▶ _WHAT YOU ARE ASKED TO DO_: Only the lines from the one containing "me.materials.append(m)" through the final line of the entries below are wanted, each copied exactly.
================================
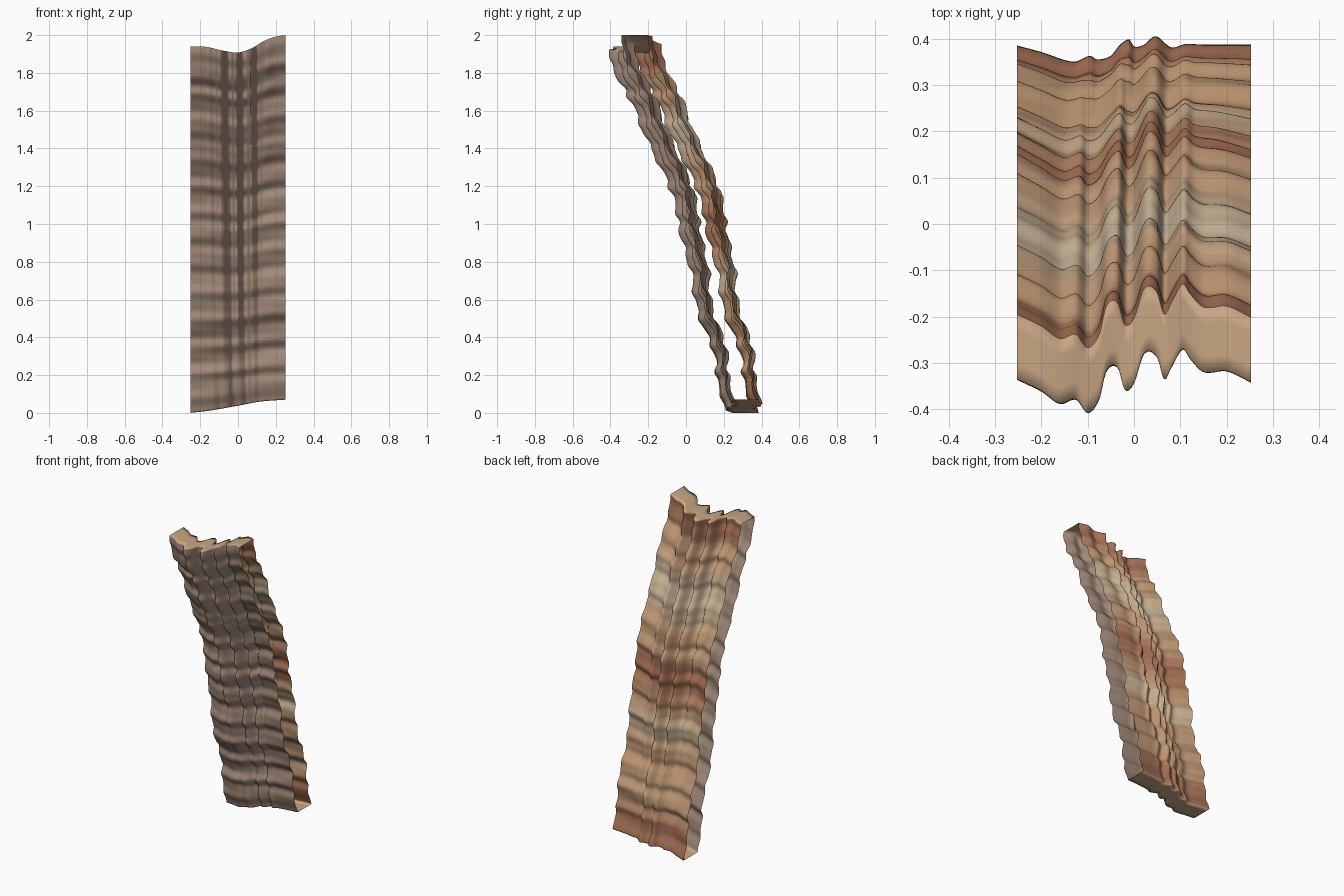
import bpy, bmesh, math

if "Cube" in bpy.data.objects:
    bpy.data.objects.remove(bpy.data.objects["Cube"])

NX, NZ, NC, T = 110, 240, 4, 0.14


def curve(pts, t):
    """Smooth Hermite interpolation through (t, value) points."""
    t = min(max(t, pts[0][0]), pts[-1][0])
    n = len(pts)

    def slope(k):
        a, b = pts[max(k - 1, 0)], pts[min(k + 1, n - 1)]
        return (b[1] - a[1]) / (b[0] - a[0])
    i = 0
    while i < n - 2 and t > pts[i + 1][0]:
        i += 1
    (t0, v0), (t1, v1) = pts[i], pts[i + 1]
    h = t1 - t0
    s = (t - t0) / h
    return ((2*s**3 - 3*s**2 + 1) * v0 + (s**3 - 2*s**2 + s) * h * slope(i)
            + (3*s**2 - 2*s**3) * v1 + (s**3 - s**2) * h * slope(i + 1))


# outlines of the upper and lower edge (x, z)
TOP = [(-.252, 1.94), (-.17, 1.938), (-.08, 1.918), (0, 1.908), (.07, 1.93),
       (.14, 1.97), (.2, 1.992), (.252, 2.0)]
BOTTOM = [(-.252, 0), (-.15, .012), (0, .038), (.12, .06), (.252, .07)]

# leaning profile (height, y of slab middle)
LEAN = [(0, .313), (.1, .28), (.2, .267), (.3, .257), (.4, .222), (.5, .182),
        (.6, .16), (.75, .145), (.9, .107), (1.0, .088), (1.1, .075),
        (1.2, .045), (1.3, .005), (1.4, -.045), (1.5, -.09), (1.6, -.125),
        (1.7, -.17), (1.8, -.225), (1.9, -.262), (1.95, -.265)]

# vertical folds across the width at bottom, middle and top (x, y offset)
LOW = [(-.252, .002), (-.2, -.012), (-.13, -.033), (-.095, -.02), (-.08, -.028),
       (-.05, -.02), (-.03, .004), (-.01, .015), (0, 0), (.02, .003), (.047, .022),
       (.08, -.002), (.11, .005), (.15, .004), (.252, .004)]
MID = [(-.252, .005), (-.2, -.025), (-.15, -.052), (-.115, -.04), (-.1, -.058),
       (-.075, -.045), (-.05, -.005), (-.03, .012), (-.015, -.022), (0, -.015),
       (.03, .05), (.05, .042), (.068, 0), (.085, .012), (.11, .038),
       (.13, .022), (.18, .014), (.252, -.006)]
HIGH = [(-.252, 0), (-.2, -.025), (-.16, -.052), (-.125, -.043), (-.1, -.072),
        (-.075, -.043), (-.06, .018), (-.035, .026), (-.02, -.022), (0, -.008),
        (.022, .056), (.05, .048), (.065, 0), (.08, .025), (.105, .066),
        (.12, .046), (.15, .016), (.2, .018), (.252, -.006)]

# heights of the overhanging undercuts
CUTS = [-.06, .04, .17, .30, .44, .60, .76, .92, 1.04, 1.17, 1.30, 1.49, 1.66,
        1.77, 1.90, 2.0]
PHASE = [(h, k) for k, h in enumerate(CUTS)]


def point(x, v, side):
    """Slab point; side runs from -1 (front) to +1 (back)."""
    z0, z1 = curve(BOTTOM, x), curve(TOP, x)
    h = v * 1.95
    a, b = (LOW, MID) if v < .5 else (MID, HIGH)
    t = (2 * v) % 1 if v < 1 else 1
    fold = curve(a, x) * (1 - t) + curve(b, x) * t
    ripple = -.009 * math.sin(2 * math.pi * curve(PHASE, h)) \
        + .0025 * math.sin(2*math.pi*h/.071 + 8*x)
    ripple *= min(1, 12 * v, 12 * (1 - v))
    y = curve(LEAN, h) + fold + ripple + side * T / 2
    return x, y, z0 + (z1 - z0) * v


def material(name, col):
    m = bpy.data.materials.new(name)
    m.diffuse_color = (*col, 1)
    m.use_nodes = True
    m.node_tree.nodes["Principled BSDF"].inputs["Base Color"].default_value = m.diffuse_color
    return m


# sandstone strata: blend between key colours up the height
RED, TAN, PALE = (.36, .16, .09), (.50, .30, .17), (.56, .43, .29)
STRATA = [(0, RED), (.07, RED), (.12, TAN), (.3, TAN), (.36, PALE), (.41, TAN),
          (.5, RED), (.55, RED), (.6, TAN), (.66, TAN), (.74, PALE),
          (.8, PALE), (.86, TAN), (.91, TAN), (.95, RED), (1, RED)]
NB = 40
mats = [material(f"stratum_{k}", [curve([(p, c[a]) for p, c in STRATA], (k + .5) / NB)
                                  for a in range(3)]) for k in range(NB)]
mats += [material("rock_brown", (.36, .25, .19)), material("sand_tan", (.58, .38, .23))]

# one loop around the slab: front up, top ledge, back down, bottom ledge
loop = [(j / NZ, -1, NB) for j in range(NZ)]
loop += [(1, 2 * j / NC - 1, NB + 1) for j in range(NC)]
loop += [(1 - j / NZ, 1, min(int((1 - (j + .5) / NZ) * NB), NB - 1)) for j in range(NZ)]
loop += [(0, 1 - 2 * j / NC, NB + 1) for j in range(NC)]

# sweep the loop across the width, leaving both sides open
bm = bmesh.new()
rows = [[bm.verts.new(point(-.252 + .504 * i / NX, v, s)) for i in range(NX + 1)]
        for v, s, _ in loop]
for j, (_, _, mat) in enumerate(loop):
    r0, r1 = rows[j], rows[(j + 1) % len(loop)]
    for i in range(NX):
        f = bm.faces.new((r0[i], r0[i + 1], r1[i + 1], r1[i]))
        f.smooth = True
        f.material_index = mat
me = bpy.data.meshes.new("rock_slab")
bm.to_mesh(me)
bm.free()
for m in mats:
    me.materials.append(m)
bpy.context.collection.objects.link(bpy.data.objects.new("rock_slab", me))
================================
▶ _ANSWER TO THE PROBLEM_:
    me.materials.append(m)
bpy.context.collection.objects.link(bpy.data.objects.new("rock_slab", me))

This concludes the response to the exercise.